The 2022 legislative session will begin during the first week of January. Due to the ongoing challenges associated with large group gatherings, the 400 member House will meet at the DoubleTree Hotel in downtown Manchester. The 24-member Senate will likely use the much larger House of Representatives Chamber within the State House to allow for their members to be further apart than in the Senate Chamber. So far, both bodies appear to be planning for in person hearings at the State House. It is likely both bodies will provide live streaming of the hearings, but it does not appear that they will be allowing for remote testimony. We will see how the session moves forward, but at the outset, it seems there will be an attempt to make things as close to normal as one could expect during a pandemic.
Prior to each legislative session, Hal Sullivan, NAIFA-NH VP of Government Relations, and Adam Schmidt, NAIFA-NH Lobbyist with J. Grimbilas Strategic Solutions, attempt to meet with the leadership of the NH Insurance Department and the NH Bureau of Securities Regulation to discuss legislation they may be looking to introduce as well as share observations from the industry. We were able to hold separate meetings with each regulator over the past several weeks. Initially, we met with NH Insurance Commissioner Chris Nicolopoulos and his Deputy DJ Bettencourt. We discussed a number of important issues to producers and their clients. Hal was able to share NAIFA’s perspective on the marketplace. More recently, we met with Director Barry Glennon and some of his senior staff at the Bureau of Securities Regulations. Much of the conversation focused on the changing regulatory proposals at the federal level and how they could impact state level regulation. Both meetings were beneficial for exchanging information. These types of direct meetings with key regulators is one of the many reasons why NH is a unique state. In many states, access to high level administrators within important agencies is difficult. We appreciated both agencies willingness to connect and look forward to continuing our collaborative working relationships.

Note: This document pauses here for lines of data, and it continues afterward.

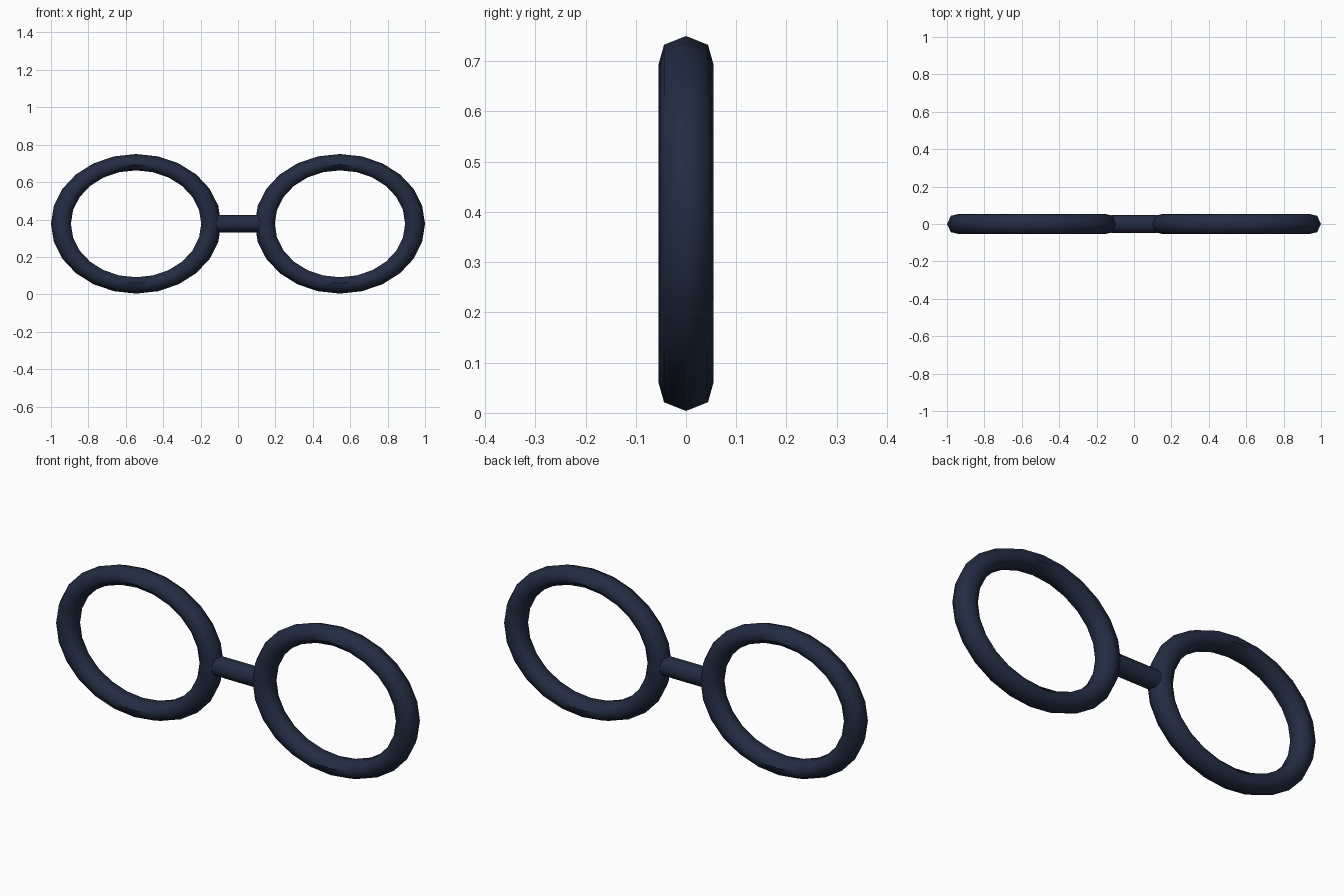
import bpy, math

if "Cube" in bpy.data.objects:
    bpy.data.objects.remove(bpy.data.objects["Cube"])

navy = bpy.data.materials.new("navy")
navy.diffuse_color = (0.016, 0.025, 0.055, 1)
navy.use_nodes = True
navy.node_tree.nodes["Principled BSDF"].inputs["Base Color"].default_value = navy.diffuse_color


def finish(obj, name):
    obj.name = name
    obj.data.materials.append(navy)
    bpy.ops.object.transform_apply(location=False, rotation=True, scale=True)
    bpy.ops.object.shade_smooth_by_angle(angle=math.radians(60))


# oval lens rims: seven-sided tubes, squashed in height
for side, name in ((-1, "left_rim"), (1, "right_rim")):
    bpy.ops.mesh.primitive_torus_add(
        major_segments=24, minor_segments=7, major_radius=0.399,
        minor_radius=0.056, location=(side * 0.545, 0, 0.377),
        rotation=(math.pi / 2, 0, 0))
    rim = bpy.context.object
    rim.scale = (1, 0.82, 1)
    finish(rim, name)

# bridge rod joining the rims
bpy.ops.mesh.primitive_cylinder_add(
    vertices=12, radius=0.047, depth=0.24, location=(0, 0, 0.378),
    rotation=(0, math.pi / 2, 0))
finish(bpy.context.object, "nose_bridge")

At this point, most, but not all, of the House bills for the 2022 session have been printed. None of the Senate bills have been made public but it is likely many will be prior to the end of the year. As a follow up to our last update, the proposal entitled, “Relative to Life Insurance Discrimination Based On Vaccination Status” still is not available. Once we see it, we will provide it to NAIFA-NH for their input and direction. Not all of the bills that seek to repeal or amend the recently passed Family Leave Plan have been made public. Recently, the State of NH contracted with a vendor to assist with plan design and other important implementation details. We will likely hear more details about the voluntary product in the near future, unless some of the bills to repeal the program are passed.
For the first time, we are seeing legislation to clarify how blockchain technology and cryptocurrency offerings should be regulated in the State. HB 1503 proposes to exempt developers, sellers, or facilitators of the exchange of an open blockchain token from certain securities laws. To be exempt the developer, seller or a person who facilitates the exchange of an open blockchain token, or the registered agent of the applicable person, shall electronically file a notice of intent with the Secretary of State. The bill indicates that the proposal to file the notice may have some challenges due to the need to upgrade the IT infrastructure within the Bureau of Securities Regulation. In addition, HB 1502 proposes digital assets are property within the Uniform Commercial Code. The bill would authorize security interests in digital assets, allows banks to provide custodial services for digital asset property, and provides procedures for the provision of custodial services. Like HB 1503, the proposed regulator indicates that they may be challenged by the intended regulatory structure. Since we have not seen bills similar to either proposal in the past, it is likely that both will receive additional coverage from the press. You may see coverage of the public hearings in the press in 2022.
The final few weeks of 2021 will not have much legislative activity. Bills will continue to be printed, which we will review and send along those that could impact NAIFA-NH members. While the State House is quiet, it is hard not to get the sense that it is the “calm before the storm”. A lot will be happening in 2022.